- Metering modes and learning to read your cameras exposure meter (particularly important when using the advanced controls).
Now that you have understood a couple of basic concepts, don’t forget that every camera comes with this wonderful free book that contains a wealth of information about the controls and how to use them. Not many people end up reading it though as it is not presented in the most attractive of formats. Yes, I’m talking about the manual that came with your camera and it can actually answer a lot of questions that you have initially. In most cases, there should also be an electronic version of the manual and you could do worse than to copy it to your smartphone and\or tablet to have a ready reference with you.

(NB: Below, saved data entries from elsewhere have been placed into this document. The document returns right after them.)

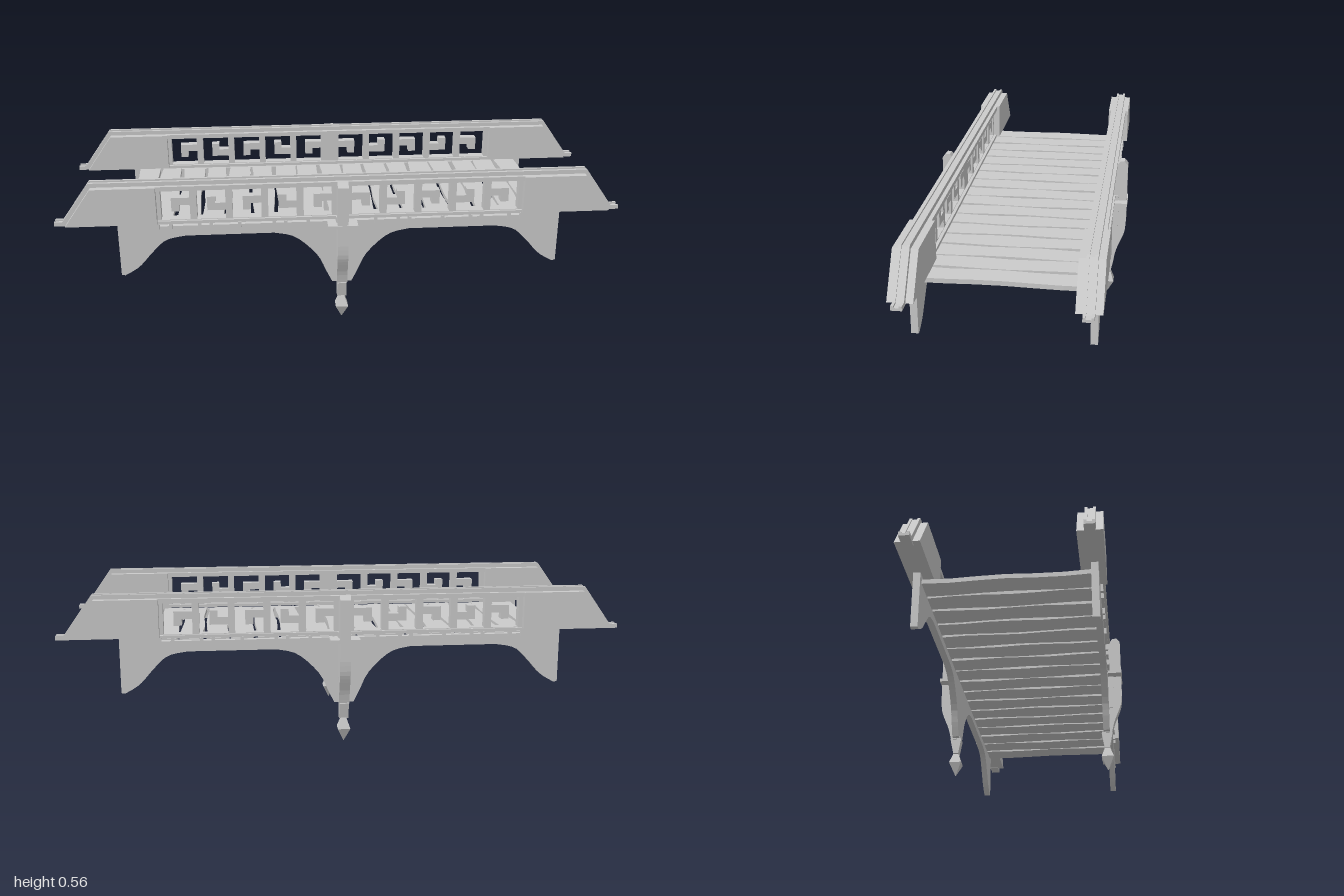
import * as THREE from 'three';

const mat = new THREE.MeshStandardMaterial({ color: 0xcccccc, flatShading: true });

function add(group, name, geometry) {
  const mesh = new THREE.Mesh(geometry, mat);
  mesh.name = name;
  group.add(mesh);
  return mesh;
}

function box(group, name, x0, x1, y0, y1, z0, z1) {
  const mesh = add(group, name, new THREE.BoxGeometry(x1 - x0, y1 - y0, z1 - z0));
  mesh.position.set((x0 + x1) / 2, (y0 + y1) / 2, (z0 + z1) / 2);
  return mesh;
}

const toPoints = (list) => list.map(([x, y]) => new THREE.Vector2(x, y));

// Plate with an x-y outline between two depths
function plate(outline, z0, z1, holes = []) {
  const shape = new THREE.Shape(toPoints(outline));
  for (const h of holes) shape.holes.push(new THREE.Path(toPoints(h)));
  const g = new THREE.ExtrudeGeometry(shape, { depth: z1 - z0, bevelEnabled: false });
  return g.translate(0, 0, z0);
}

// Post part with a z-y outline, centred on x = 0
function sidePlate(outline, width) {
  return plate(outline, -width / 2, width / 2).rotateY(-Math.PI / 2);
}

// Mirror a half outline (running from right to centre) into a full one
const mirrored = (half) => [...half, ...half.slice().reverse().map(([x, y]) => [-x, y])];

function curve(points, n) {
  return new THREE.SplineCurve(toPoints(points)).getPoints(n).map((p) => [p.x, p.y]);
}

// Angular spiral opening of the fretwork, in unit coordinates
const HOOK = [[0, 0], [1, 0], [1, 0.48], [0.64, 0.48], [0.64, 0.27], [0.36, 0.27],
  [0.36, 0.72], [1, 0.72], [1, 1], [0, 1]];

function createSide() {
  const side = new THREE.Group();

  // Fretwork balustrade: five hooked openings on each half
  const holes = [];
  for (let i = 0; i < 5; i++) {
    for (const s of [-1, 1]) {
      const x0 = 0.035 + i * 0.124;
      holes.push(HOOK.map(([u, v]) => [
        s * (x0 + (1 - u) * 0.1),
        0.412 + (i % 2 ? 1 - v : v) * 0.112,
      ]));
    }
  }
  add(side, 'fretwork', plate(mirrored([[0.66, 0.4], [0.66, 0.53]]), 0.266, 0.298, holes));
  box(side, 'upperFretRail', -0.65, 0.65, 0.524, 0.54, 0.25, 0.312);
  box(side, 'lowerFretRail', -0.65, 0.65, 0.399, 0.41, 0.255, 0.307);

  // Solid end panels with a sloping outer edge
  for (const s of [-1, 1]) {
    const outline = [[0.645, 0.405], [0.96, 0.405], [0.865, 0.54], [0.645, 0.54]];
    add(side, 'endPanel', plate(outline.map(([x, y]) => [s * x, y]), 0.24, 0.322));
  }

  // Capping rail: a core between two slightly taller ribs
  const cap = (h) => mirrored([
    [0.94, 0.4], [1, 0.4], [1, 0.4 + h], [0.972, 0.4 + h], [0.872, 0.54 + h], [0, 0.54 + h],
  ].slice(0, 5).concat([])).concat(
    [[-0.86, 0.53], [0.86, 0.53]]);
  add(side, 'capRailCore', plate(cap(0.009), 0.266, 0.297));
  for (const z of [0.264, 0.29]) add(side, 'capRailRib', plate(cap(0.015), z, z + 0.009));

  // Double arch with a leg at each end
  const arch = [
    [0.785, 0.405], [0.785, 0.205],
    ...curve([[0.772, 0.203], [0.72, 0.235], [0.67, 0.29], [0.62, 0.335], [0.55, 0.35]], 14),
    ...curve([[0.24, 0.35], [0.165, 0.33], [0.09, 0.26], [0.055, 0.19], [0.035, 0.15]], 14),
  ];
  const lower = mirrored([[0.65, 0.388], [0.65, 0.405], ...arch]);
  add(side, 'archPlate', plate(lower, 0.275, 0.299));

  // Small pegs hanging under the balustrade
  for (const x of [0.12, 0.2, 0.24, 0.36, 0.46, 0.5, 0.6, 0.645]) {
    for (const s of [-1, 1]) {
      box(side, 'peg', s * x - 0.006, s * x + 0.006, 0.378, 0.4, 0.297, 0.308);
    }
  }

  // Centre post: backing, curved face, clamp and tapered foot
  add(side, 'postBacking', sidePlate(
    [[0.29, 0.23], [0.299, 0.23], [0.3, 0.247], [0.32, 0.247], [0.32, 0.41], [0.29, 0.41]], 0.044));
  const post = [
    [0.285, 0.145], [0.295, 0.145],
    ...curve([[0.307, 0.145], [0.318, 0.19], [0.334, 0.23], [0.346, 0.265], [0.35, 0.31]], 10),
    [0.35, 0.53], [0.337, 0.545], [0.322, 0.545], [0.31, 0.53], [0.285, 0.53],
  ];
  add(side, 'post', sidePlate(post, 0.038));
  box(side, 'postClamp', -0.053, 0.053, 0.378, 0.39, 0.3, 0.353);
  add(side, 'postFoot', sidePlate(
    [[0.278, 0.088], [0.297, 0.088], [0.309, 0.145], [0.303, 0.16], [0.275, 0.16], [0.268, 0.145]], 0.034));

  // Four-sided pointed finial
  const finial = add(side, 'finial', new THREE.LatheGeometry(
    toPoints([[0, 0], [0.032, 0.05], [0.012, 0.092], [0, 0.092]]), 4));
  finial.geometry.rotateY(Math.PI / 4);
  finial.position.z = 0.288;
  return side;
}

// Deck of slightly uneven planks
function createDeck() {
  const deck = new THREE.Group();
  deck.name = 'deck';
  const count = 17, pitch = 1.53 / count;
  for (let i = 0; i < count; i++) {
    const x0 = -0.762 + i * pitch;
    const left = [], right = [];
    for (let k = 0; k <= 6; k++) {
      const z = -0.28 + (k * 0.56) / 6;
      left.push([x0 + 0.004 * Math.sin(i * 2.3 + k * 1.7), z]);
      right.push([x0 + pitch - 0.012 + 0.004 * Math.sin(i * 3.1 + k * 1.3 + 1), z]);
    }
    const g = plate([...left, ...right.reverse()], 0, 0.016);
    g.rotateX(Math.PI / 2).translate(0, 0.392, 0);
    add(deck, 'plank', g);
  }
  return deck;
}

export function createModel() {
  const model = new THREE.Group();
  model.name = 'footbridge';
  const front = createSide();
  front.name = 'frontSide';
  const back = createSide();
  back.name = 'backSide';
  back.rotation.y = Math.PI;
  model.add(front, back, createDeck());
  return model;
}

In case you are looking for a more attractive and easier to read package, there is also a series called From Snapshots to Great Shots for most of the recent models, and you can get hold of the version for your camera. It also goes without saying that practice is the best teacher, and the digital medium lends itself naturally to the trial and error technique of shooting.
This information should help you get started with your shiny new DSLR. Also, keep in mind that just because you are trying to master the basics does not mean that you should not check out the advanced modes and controls. So go ahead and explore your camera, and I will try to whip up a few posts (hopefully quicker than this post) on how to get better results.
Attended the Health 2.0 conference in Bangalore over 7 & 8 February that had some very thought provoking sessions on the way technology is shaping the way forward for the healthcare industry. Also did a live coverage of the event on twitter (ab_aditya) in form of public notes. Here’s a summary:
- The industry is focusing on preventive care driven by advances in technology, particularly cloud, mobile devices, sensors & genomics
- A lot of useful technology already exists and the industry needs to integrate these to create meaningful solutions through collaboration among the various stakeholders
- Challenges include reaching out to the masses untouched by healthcare, providing leave scale quality service with empathy & improving the efficiency of the ecosystem
- Regulators & governments have a very important role to play at the current inflection point in removing obstacles to innovation
- Startups in the West are focusing primarily on consumers, while most in India are targeting healthcare professionals
Posted from Diigo. The rest of my favorite links are here.